Nasogastric tube: simple, commonly used, cheap, can assess and retrieve residual gastric contents (depends on tube size), advantages of gastric feeding (tolerant of bolus and continuous feeds, buffers gastric acids, bactericidal action of acid, gastric pepsin and lipase facilitate absorption of most feeds)
BUT aesthetic appearance, potential trauma of insertion, potential misplacement during insertion (especially critically ill), requires radiological confirmation of placement, easily dislodged, sinusitis, increase aspiration risk (less competence gastro-oesophageal sphincter), potential for gastric distension, tolerance of feeding susceptible to gastroparesis (emesis, regurgitation).
PEG: avoids nose/mouth issues, better tolerated than nasogastric, less likely to be displaced than nasaogastric, can assess and retrieve gastric contents (if large bore and in stomach), advantages of gastric feeding (see above), avoids interfering with gastro- oesophageal sphincter
BUT more complex to insert, less commonly performed, moreexpensive tube, requires endoscopy (with associated complications), percutaneous wound, often larger bore tube with potential for trauma and displacement, potential for gastric distension, tolerance of feeding susceptible to gastroparesis (emesis, regurgitation).
Percutaneous feeding jejunostomy: avoids nose/mouth issues, better tolerated than nasogastric, less likely to be displaced than others, avoids interfering with gastro- oesophageal sphincter, bypasses stomach and allows earlier feeding (avoids gastric distension and problems of gastroparesis), theoretically better for pancreatitis (less pancreatic exocrine secretion)
BUT more complex to insert, less commonly performed, more expensive tube, requires endoscopy &/or surgery (with associated complications), percutaneous wound, small bore tube with potential for displacement and blockage (eg. with enteral drugs), less tolerant of bolus or high volume infusions.

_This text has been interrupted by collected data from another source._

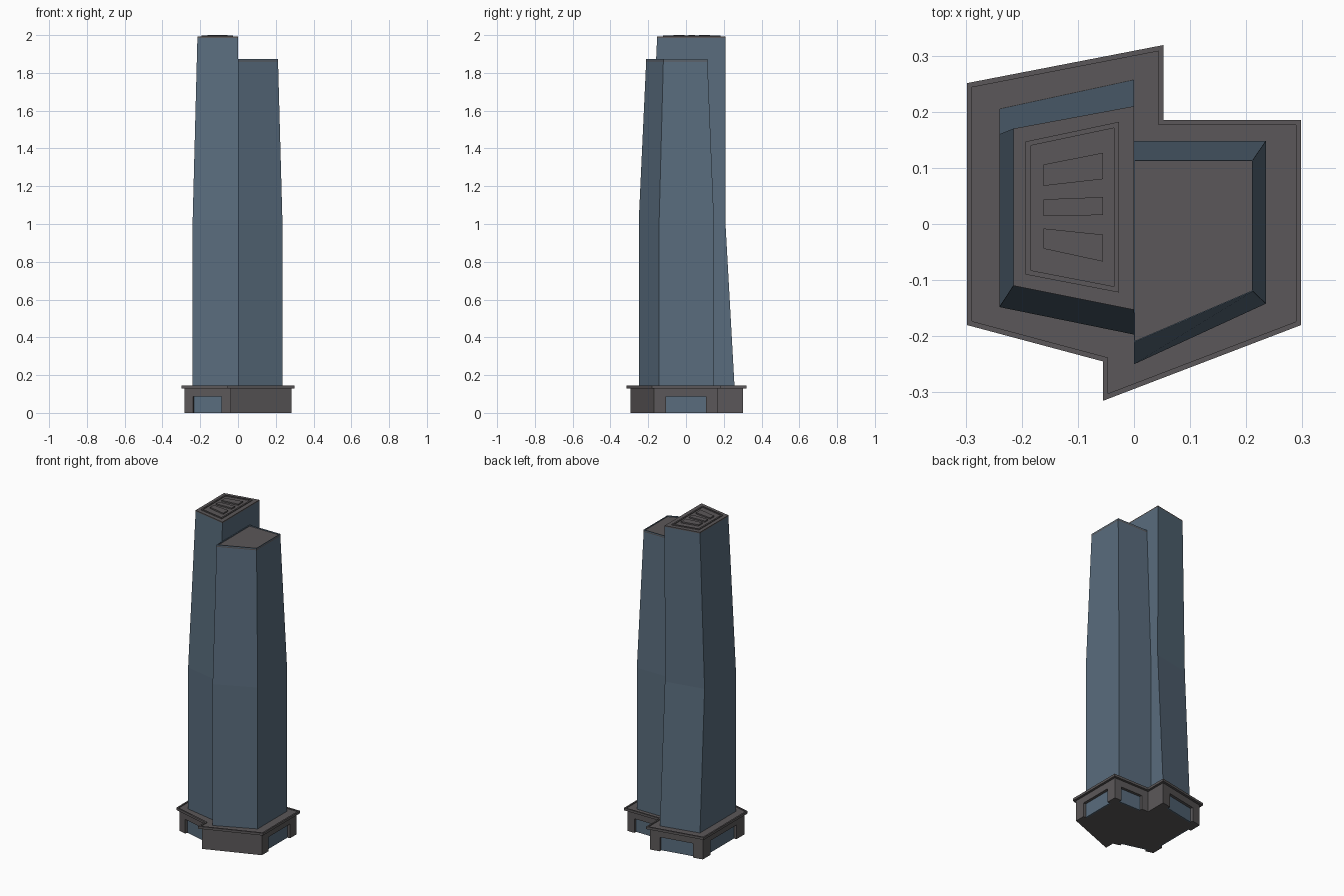
import bpy
from mathutils import Vector

if "Cube" in bpy.data.objects:
    bpy.data.objects.remove(bpy.data.objects["Cube"])


def material(name, rgb):
    m = bpy.data.materials.new(name)
    m.diffuse_color = (*rgb, 1)
    m.use_nodes = True
    m.node_tree.nodes["Principled BSDF"].inputs["Base Color"].default_value = m.diffuse_color
    return m


GLASS = material("blue_glass", (0.10, 0.15, 0.205))
STONE = material("dark_stone", (0.105, 0.097, 0.10))


def mesh(name, verts, faces, mat):
    me = bpy.data.meshes.new(name)
    me.from_pydata(verts, [], faces)
    me.materials.append(mat)
    ob = bpy.data.objects.new(name, me)
    bpy.context.collection.objects.link(ob)
    return ob


def loft(name, rings, mat):
    """Solid through (outline, z) rings; outlines run counter-clockwise."""
    n = len(rings[0][0])
    verts = [(x, y, z) for pts, z in rings for x, y in pts]
    faces = [tuple(reversed(range(n))), tuple(range(len(verts) - n, len(verts)))]
    for r in range(len(rings) - 1):
        for i in range(n):
            j = (i + 1) % n
            faces.append((r*n + i, r*n + j, (r+1)*n + j, (r+1)*n + i))
    return mesh(name, verts, faces, mat)


def inset(pts, d):
    """Parallel inward offset of a counter-clockwise outline."""
    out = []
    for i, p in enumerate(pts):
        p, a, b = Vector(p), Vector(pts[i-1]), Vector(pts[(i+1) % len(pts)])
        u, v = (p - a).normalized(), (b - p).normalized()
        n1, n2 = Vector((-u.y, u.x)), Vector((-v.y, v.x))
        out.append(tuple(p + (n1 + n2) * d / (1 + n1.dot(n2))))
    return out


def rim(name, outer, width, z0, z1, mat):
    """Low wall following an outline."""
    inner, n = inset(outer, width), len(outer)
    verts = [(x, y, z) for pts, z in ((outer, z0), (outer, z1), (inner, z1), (inner, z0))
             for x, y in pts]
    faces = []
    for k in range(4):
        for i in range(n):
            j, m = (i + 1) % n, (k + 1) % 4
            faces.append((k*n + i, k*n + j, m*n + j, m*n + i))
    return mesh(name, verts, faces, mat)


# Podium: walls with notched window bays, header, ledge
ledge = [(-0.298, -0.18), (-0.055, -0.245), (-0.055, -0.315), (0.298, -0.18),
         (0.298, 0.185), (0.053, 0.185), (0.053, 0.319), (-0.298, 0.251)]
body = inset(ledge, 0.0145)
bays = {0: "front", 3: "right", 4: "back_right", 6: "back_left", 7: "left"}
notched = []
for i, p in enumerate(body):
    a, b = Vector(p), Vector(body[(i + 1) % len(body)])
    notched.append(tuple(a))
    if i in bays:
        u = (b - a).normalized()
        inward = Vector((-u.y, u.x))
        s, e = a.lerp(b, 0.19), a.lerp(b, 0.81)
        si, ei = s + inward * 0.025, e + inward * 0.025
        notched += [tuple(q) for q in (s, si, ei, e)]
        # Glazing at the back of the bay
        w = inward * 0.008
        loft(bays[i] + "_window", [([tuple(si - w), tuple(ei - w), tuple(ei), tuple(si)], z)
                                   for z in (0, 0.088)], GLASS)
loft("podium_walls", [(notched, 0), (notched, 0.088)], STONE)
loft("podium_header", [(body, 0.088), (body, 0.13)], STONE)
loft("podium_ledge", [(ledge, 0.13), (ledge, 0.14)], STONE)
rim("podium_ledge_rim", ledge, 0.009, 0.14, 0.145, STONE)

# Tall left tower: back leans in below the middle, front and side above it
tall_base = [(-0.24, -0.148), (0, -0.197), (0, 0.257), (-0.24, 0.205)]
tall_mid = [(-0.24, -0.148), (0, -0.197), (0, 0.208), (-0.24, 0.16)]
tall_top = [(-0.215, -0.11), (0, -0.153), (0, 0.21), (-0.215, 0.17)]
loft("tall_tower", [(tall_base, 0.138), (tall_mid, 1.02), (tall_top, 1.985)], GLASS)
loft("tall_tower_roof", [(tall_top, 1.985), (tall_top, 1.992)], STONE)

# Short right tower: straight below the middle, tapering above
short_base = [(0, -0.25), (0.235, -0.142), (0.235, 0.148), (0, 0.148)]
short_top = [(0, -0.211), (0.212, -0.12), (0.212, 0.114), (0, 0.114)]
loft("short_tower", [(short_base, 0.138), (short_base, 1.02), (short_top, 1.86)], GLASS)
loft("short_tower_roof", [(short_top, 1.86), (short_top, 1.866)], STONE)
rim("short_tower_parapet", short_top, 0.002, 1.866, 1.873, GLASS)

# Roof frame and three plant housings
rim("roof_frame", [(-0.193, -0.09), (-0.027, -0.122), (-0.027, 0.182), (-0.193, 0.147)],
    0.009, 1.992, 1.997, STONE)
for i, (l0, l1, r0, r1) in enumerate([(-0.044, -0.008, -0.067, -0.019),
                                      (0.014, 0.044, 0.016, 0.048),
                                      (0.068, 0.106, 0.08, 0.127)]):
    pts = [(-0.161, l0), (-0.055, r0), (-0.055, r1), (-0.161, l1)]
    loft(f"roof_housing_{i + 1}", [(pts, 1.992), (pts, 2.0)], STONE)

Elsewhere, there is a brief summary of the routes of enteral nutrition, and it contains this table, which is essentially a tabulated form of the stream-of-consciousness answer offered by the college.
M Keymling Technical aspects of enteral nutrition Gut 1994; supplement 1: S77-S80
Hayden White1*, Kellie Sosnowski1, Khoa Tran1, Annelli Reeves2 and Mark Jones A randomised controlled comparison of early post-pyloric versus early gastric feeding to meet nutritional targets in ventilated intensive care patients. Critical Care 2009, 13:R187 doi:10.1186/cc8181
Eatock FC, Chong P, Menezes N, Murray L, McKay CJ, Carter CR, Imrie CW. A randomized study of early nasogastric versus nasojejunal feeding in severe acute pancreatitis. Am J Gastroenterol. 2005 Feb;100(2):432-9.
O. Odocha, R. C. Lowery, Jr, H. M. Mezghebe, S. M. Siram, and O. G. WarnerTracheopleuropulmonary injuries following enteral tube insertion J Natl Med Assoc. 1989 March; 81(3): 275–281. PMCID: PMC2571629 .